● **WORK TO BE COMPLETED**:
The printed result should hold only the lines from the opening of the data through the line bearing "metal.use_nodes = True", exactly as given and without pictures.

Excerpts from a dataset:
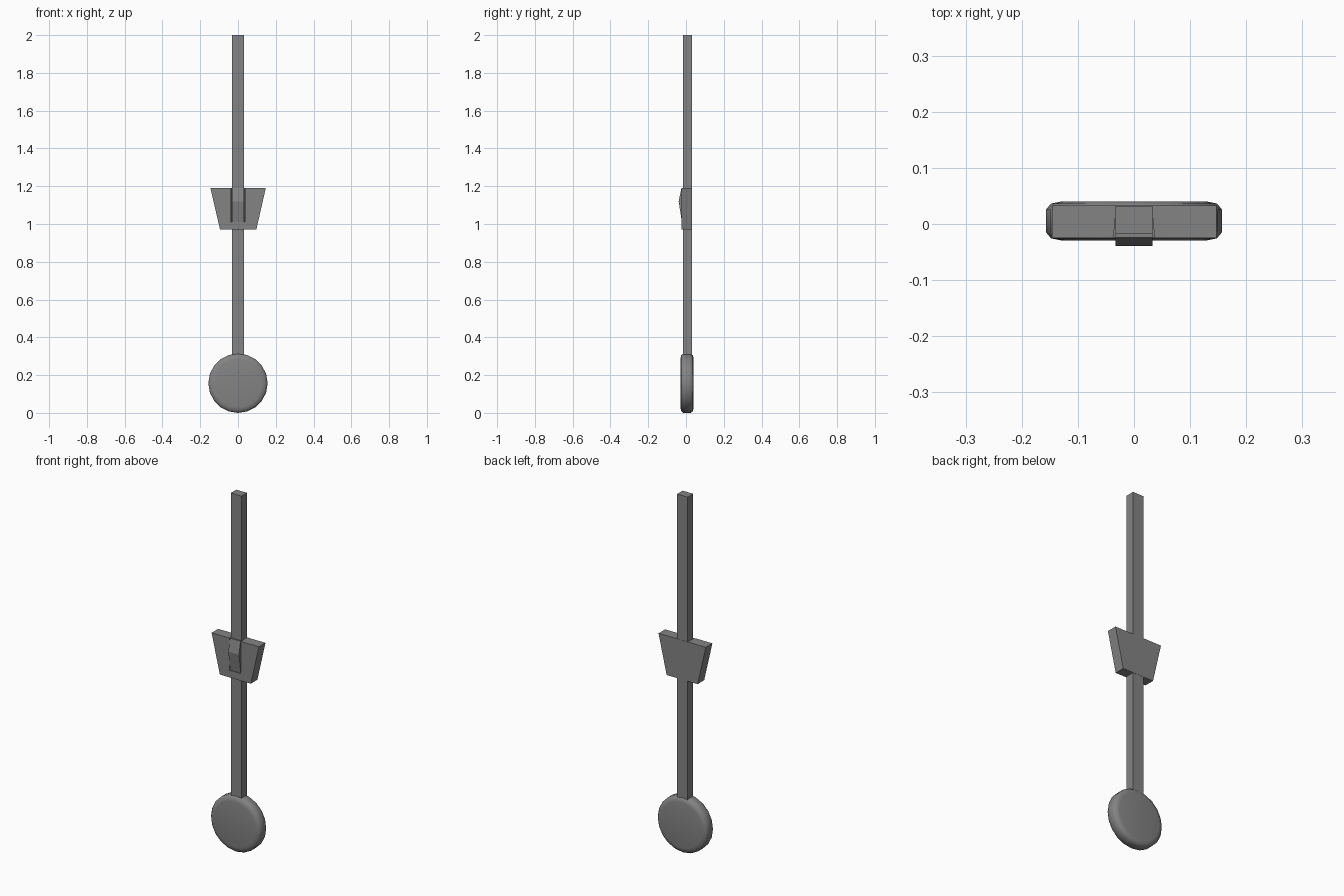
import bpy, bmesh, math

if "Cube" in bpy.data.objects:
    bpy.data.objects.remove(bpy.data.objects["Cube"])

metal = bpy.data.materials.new("grey metal")
metal.diffuse_color = (0.23, 0.23, 0.23, 1)
metal.use_nodes = True
metal.node_tree.nodes["Principled BSDF"].inputs["Base Color"].default_value = metal.diffuse_color


def finish(name, bm):
    bmesh.ops.recalc_face_normals(bm, faces=bm.faces)
    me = bpy.data.meshes.new(name)
    bm.to_mesh(me)
    bm.free()
    ob = bpy.data.objects.new(name, me)
    bpy.context.collection.objects.link(ob)
    me.materials.append(metal)
    return ob


def prism(name, profile, offset):
    """Extrude a closed 3D outline along an offset."""
    bm = bmesh.new()
    face = bm.faces.new([bm.verts.new(p) for p in profile])
    ext = bmesh.ops.extrude_face_region(bm, geom=[face])
    bmesh.ops.translate(bm, vec=offset,
                        verts=[v for v in ext["geom"] if isinstance(v, bmesh.types.BMVert)])
    return finish(name, bm)


# rod
prism("rod", [(-.033, -.017, .3), (.033, -.017, .3), (.033, .032, .3), (-.033, .032, .3)],
      (0, 0, 1.7))

# sliding weight, with a shallow tapered notch for the spring clip
weight = prism("sliding_weight",
               [(-.095, -.025, .97), (.097, -.025, .97), (.147, -.025, 1.19), (-.146, -.025, 1.19)],
               (0, .058, 0))
notch = prism("notch_cutter",
              [(-.038, -.04, 1.01), (.038, -.04, 1.01), (.0335, .01, 1.01), (-.0335, .01, 1.01)],
              (0, 0, .3))
notch.hide_render = True
notch.hide_viewport = True
cut = weight.modifiers.new("notch", "BOOLEAN")
cut.operation = "DIFFERENCE"
cut.solver = "EXACT"
cut.object = notch

# bent spring clip
prism("spring_clip",
      [(-.033, .005, 1.0), (-.033, -.02, 1.0), (-.033, -.039, 1.12),
       (-.033, -.024, 1.19), (-.033, .005, 1.19)], (.066, 0, 0))

# round bob with softened rim
N, R, CY = 20, .157, .0055
bm = bmesh.new()
rings = []
for r, y in [(.128, -.035), (.148, -.031), (R, -.02), (R, .02), (.148, .031), (.128, .035)]:
    rings.append([bm.verts.new((r * math.sin(2 * math.pi * i / N), CY + y,
                                R + r * math.cos(2 * math.pi * i / N))) for i in range(N)])
for a, b in zip(rings, rings[1:]):
    for i in range(N):
        j = (i + 1) % N
        bm.faces.new((a[i], a[j], b[j], b[i]))
bm.faces.new(rings[0])
bm.faces.new(rings[-1])
for f in bm.faces:
    f.smooth = True
finish("round_bob", bm)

● **THE ANSWER**:
import bpy, bmesh, math

if "Cube" in bpy.data.objects:
    bpy.data.objects.remove(bpy.data.objects["Cube"])

metal = bpy.data.materials.new("grey metal")
metal.diffuse_color = (0.23, 0.23, 0.23, 1)
metal.use_nodes = True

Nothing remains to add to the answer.